[Start of Attachment]

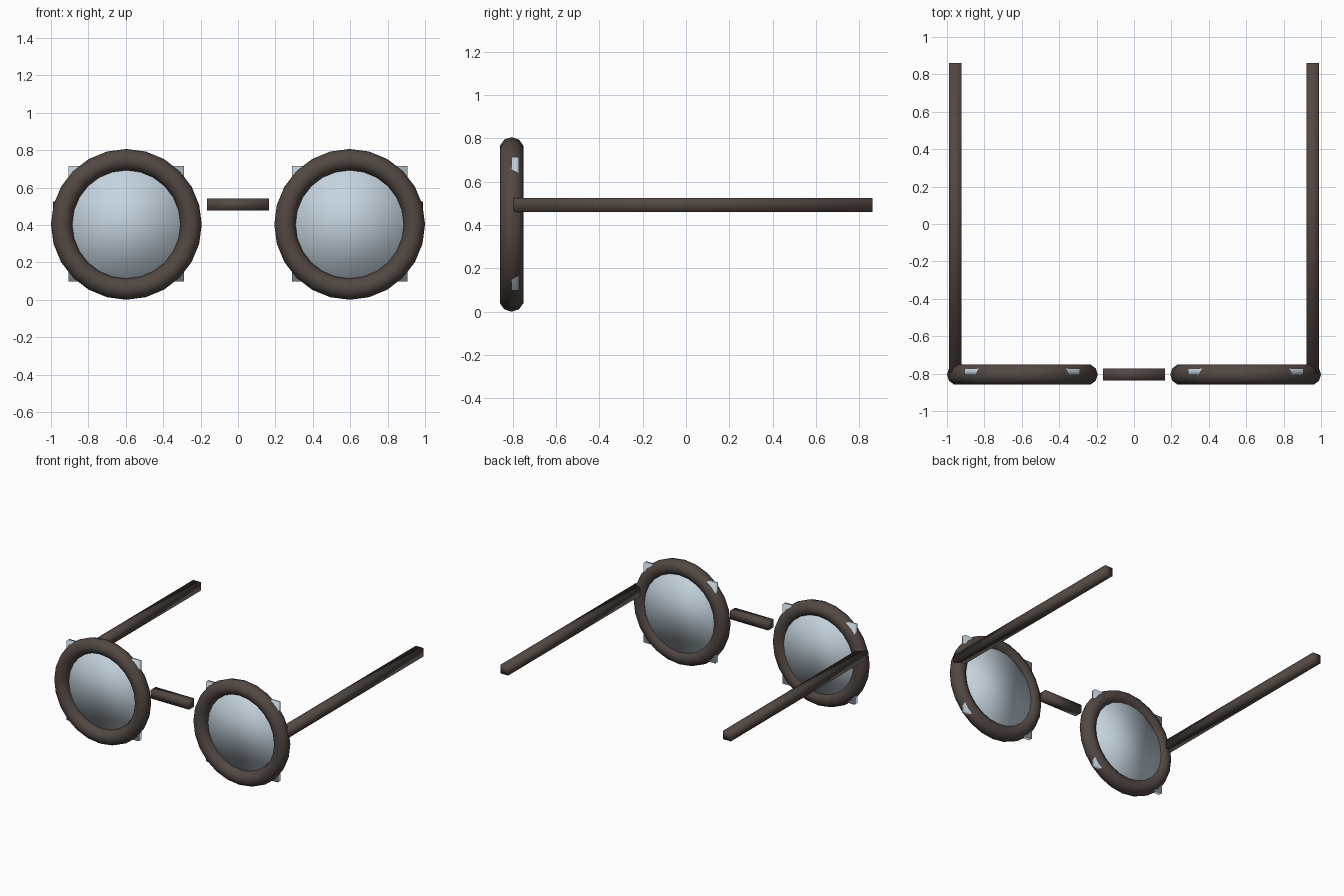
import bpy
import math

cube = bpy.data.objects.get("Cube")
if cube:
    bpy.data.objects.remove(cube, do_unlink=True)


def material(name, rgb):
    mat = bpy.data.materials.new(name)
    mat.use_nodes = True
    mat.diffuse_color = (*rgb, 1)
    mat.node_tree.nodes["Principled BSDF"].inputs["Base Color"].default_value = (*rgb, 1)
    return mat


frame_brown = material("frame_brown", (0.085, 0.065, 0.055))
lens_blue = material("lens_pale_blue", (0.56, 0.66, 0.74))


def finish(name, mat):
    """Name, colour and softly shade the newest object."""
    obj = bpy.context.object
    obj.name = name
    obj.data.materials.append(mat)
    bpy.ops.object.transform_apply(location=False, rotation=True, scale=True)
    bpy.ops.object.shade_smooth()
    return obj


def bar(name, center, size, mat):
    """Box whose corners share rounded normals."""
    bpy.ops.mesh.primitive_cube_add(size=1, location=center)
    bpy.context.object.scale = size
    return finish(name, mat)


RING_X, RING_Y, RING_Z = 0.597, -0.805, 0.403

for side, label in ((1, "left"), (-1, "right")):
    # Round rim
    bpy.ops.mesh.primitive_torus_add(
        major_segments=24, minor_segments=10,
        major_radius=0.346, minor_radius=0.057,
        location=(side * RING_X, RING_Y, RING_Z),
        rotation=(math.pi / 2, 0, 0))
    finish(label + "_rim", frame_brown)

    # Square lens plate with corners poking out past the rim
    bar(label + "_lens", (side * RING_X, -0.789, RING_Z + 0.003),
        (0.616, 0.034, 0.616), lens_blue)

    # Straight temple arm
    bar(label + "_temple", (side * 0.955, 0.033, 0.493),
        (0.066, 1.658, 0.066), frame_brown)

# Nose bridge
bar("nose_bridge", (0, -0.804, 0.508), (0.33, 0.064, 0.064), frame_brown)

[End of Attachment]

== Exercise goal ==
Every record is to be reproduced exactly, with no pictures included.

== Answer area ==
import bpy
import math

cube = bpy.data.objects.get("Cube")
if cube:
    bpy.data.objects.remove(cube, do_unlink=True)


def material(name, rgb):
    mat = bpy.data.materials.new(name)
    mat.use_nodes = True
    mat.diffuse_color = (*rgb, 1)
    mat.node_tree.nodes["Principled BSDF"].inputs["Base Color"].default_value = (*rgb, 1)
    return mat


frame_brown = material("frame_brown", (0.085, 0.065, 0.055))
lens_blue = material("lens_pale_blue", (0.56, 0.66, 0.74))


def finish(name, mat):
    """Name, colour and softly shade the newest object."""
    obj = bpy.context.object
    obj.name = name
    obj.data.materials.append(mat)
    bpy.ops.object.transform_apply(location=False, rotation=True, scale=True)
    bpy.ops.object.shade_smooth()
    return obj


def bar(name, center, size, mat):
    """Box whose corners share rounded normals."""
    bpy.ops.mesh.primitive_cube_add(size=1, location=center)
    bpy.context.object.scale = size
    return finish(name, mat)


RING_X, RING_Y, RING_Z = 0.597, -0.805, 0.403

for side, label in ((1, "left"), (-1, "right")):
    # Round rim
    bpy.ops.mesh.primitive_torus_add(
        major_segments=24, minor_segments=10,
        major_radius=0.346, minor_radius=0.057,
        location=(side * RING_X, RING_Y, RING_Z),
        rotation=(math.pi / 2, 0, 0))
    finish(label + "_rim", frame_brown)

    # Square lens plate with corners poking out past the rim
    bar(label + "_lens", (side * RING_X, -0.789, RING_Z + 0.003),
        (0.616, 0.034, 0.616), lens_blue)

    # Straight temple arm
    bar(label + "_temple", (side * 0.955, 0.033, 0.493),
        (0.066, 1.658, 0.066), frame_brown)

# Nose bridge
bar("nose_bridge", (0, -0.804, 0.508), (0.33, 0.064, 0.064), frame_brown)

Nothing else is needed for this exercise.